Moving her would “disrupt her life by removing her, against her wishes, from her father and brother in Manhattan, where she has always lived, and placing her with her mother and her mother’s lover, a situation that she is not comfortable with, on Long Island, in a community that she does not know,” the panel wrote.

It also called O’Shea’s conclusion that the daughter’s distress would be temporary, and that she still had a strong bond with her mother, “speculative.”

The court ruled that O’Shea had not adequately taken into account inappropriate behavior by Melissa. Specifically, the panel said, Melissa confided in her son that she had rented a house on Long Island with another man while she was still living with the family in Manhattan and asked him to keep it a secret. She also invited her lover to her Manhattan home to meet her son, even though the son said he did not want to meet him.

Melissa also promised her older daughter that she was not going to move out, according to the decision.
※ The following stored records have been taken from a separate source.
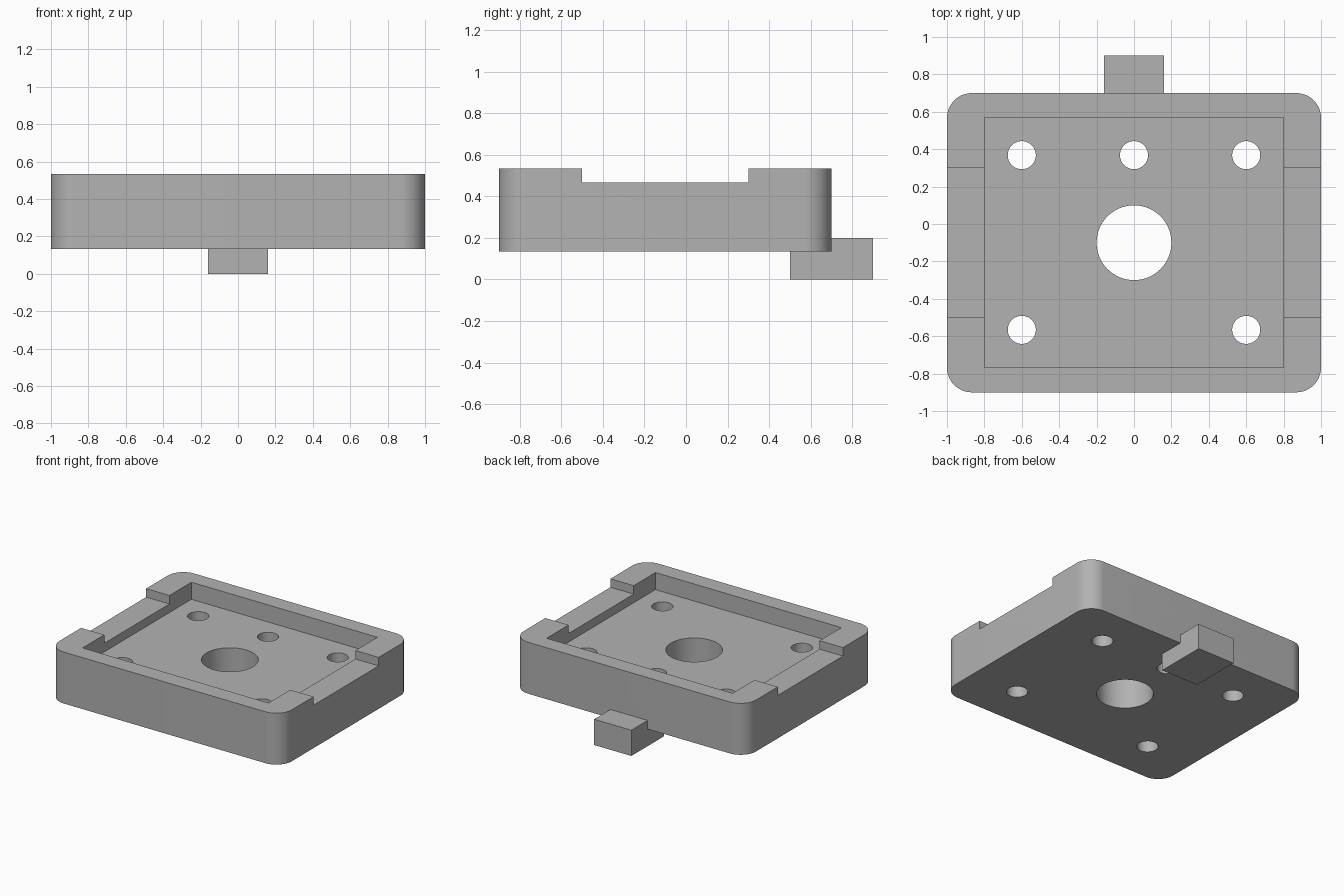
import bpy
import bmesh
from math import radians

if "Cube" in bpy.data.objects:
    bpy.data.objects.remove(bpy.data.objects["Cube"], do_unlink=True)

grey = bpy.data.materials.new("plain_grey")
grey.use_nodes = True
colour = (0.45, 0.45, 0.45, 1)
grey.diffuse_color = colour
grey.node_tree.nodes["Principled BSDF"].inputs["Base Color"].default_value = colour


def finish(bm, name):
    mesh = bpy.data.meshes.new(name)
    bm.to_mesh(mesh)
    bm.free()
    mesh.materials.append(grey)
    obj = bpy.data.objects.new(name, mesh)
    bpy.context.collection.objects.link(obj)
    return obj


def box(name, x, y, z, corner=0):
    """Box from (low, high) ranges, with optionally rounded upright edges."""
    bm = bmesh.new()
    bmesh.ops.create_cube(bm, size=1)
    for v in bm.verts:
        v.co = [r[0] if c < 0 else r[1] for c, r in zip(v.co, (x, y, z))]
    if corner:
        upright = [e for e in bm.edges
                   if abs(e.verts[0].co.z - e.verts[1].co.z) > 0.01]
        bmesh.ops.bevel(bm, geom=upright, offset=corner, segments=12,
                        profile=0.5, affect='EDGES')
    return finish(bm, name)


def drill(name, x, y, radius):
    bm = bmesh.new()
    bmesh.ops.create_cone(bm, cap_ends=True, segments=64, radius1=radius,
                          radius2=radius, depth=2)
    bmesh.ops.translate(bm, verts=bm.verts, vec=(x, y, 0))
    return finish(bm, name)


def combine(target, tool, operation):
    mod = target.modifiers.new(tool.name, 'BOOLEAN')
    mod.operation = operation
    mod.solver = 'EXACT'
    mod.object = tool
    bpy.context.view_layer.objects.active = target
    bpy.ops.object.modifier_apply(modifier=mod.name)
    bpy.data.objects.remove(tool, do_unlink=True)


BOTTOM, FLOOR, NOTCH, TOP = 0.133, 0.4, 0.467, 0.533

# Rounded plate with a rear tab set into its underside
plate = box("mounting_plate", (-1, 1), (-0.9, 0.7), (BOTTOM, TOP), 0.133)
combine(plate, box("rear_tab", (-0.16, 0.16), (0.5, 0.9), (0, 0.2)), 'UNION')

# Recessed floor, and a shallow gap across both side rims
combine(plate, box("pocket", (-0.8, 0.8), (-0.767, 0.57), (FLOOR, 1)), 'DIFFERENCE')
combine(plate, box("side_notches", (-1.2, 1.2), (-0.5, 0.3), (NOTCH, 1)), 'DIFFERENCE')

# Centre bore and screw holes
holes = [(0, -0.1, 0.2), (0, 0.368, 0.075)]
holes += [(x, y, 0.075) for x in (-0.6, 0.6) for y in (-0.566, 0.368)]
for x, y, radius in holes:
    combine(plate, drill("hole", x, y, radius), 'DIFFERENCE')

bpy.ops.object.select_all(action='DESELECT')
plate.select_set(True)
bpy.context.view_layer.objects.active = plate
bpy.ops.object.shade_smooth_by_angle(angle=radians(30))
Later, after she did move out, she told the daughter that she could remain with her father, at the same time that she was seeking custody of her.

O’Shea found that while Melissa “may have exercised poor judgment,” the teenage children’s feelings “cannot be attributed to those lapses in judgment.”

The panel, however, said the evidence showed that Melissa’s behavior “contributed” to the children’s “feelings of abandonment and anger, and were a significant factor in undermining their relationship with the mother.”

Furthermore, the panel noted that a court-appointed independent forensic investigator testified that there was no evidence that the older children had been alienated, and that O’Shea “improvidently” disregarded that opinion.

The panel wrapped up the opinion with a brief word of advice to Rene: “Lastly, we caution the father to consider the effects of his comments to the children, to refrain from any interference with the children’s relationship with the mother, and to do all that is within his power to encourage and support their relationship with her.”

“We believe it was the right decision,” said Nancy Green of Burger & Green, who represents Rene.

“We’re extremely encouraged that the Appellate Division recognized that the voices of my clients mattered,” said Shirim Nothenberg of Lawyers for Children, who represents the teenage children. “I think that’s so important in these custody proceedings.”

Nothenberg said she believed the ruling could send a message to lower courts about the importance of taking into account children’s wishes in custody cases. “This was a such a strong recognition of that, that we hope the lower courts will take heed,” she said.

“I cannot express how strongly I disagree with the court’s decision,” said James Iñiguez, who represents Melissa. He declined to comment on whether his client would seek reargument or appeal.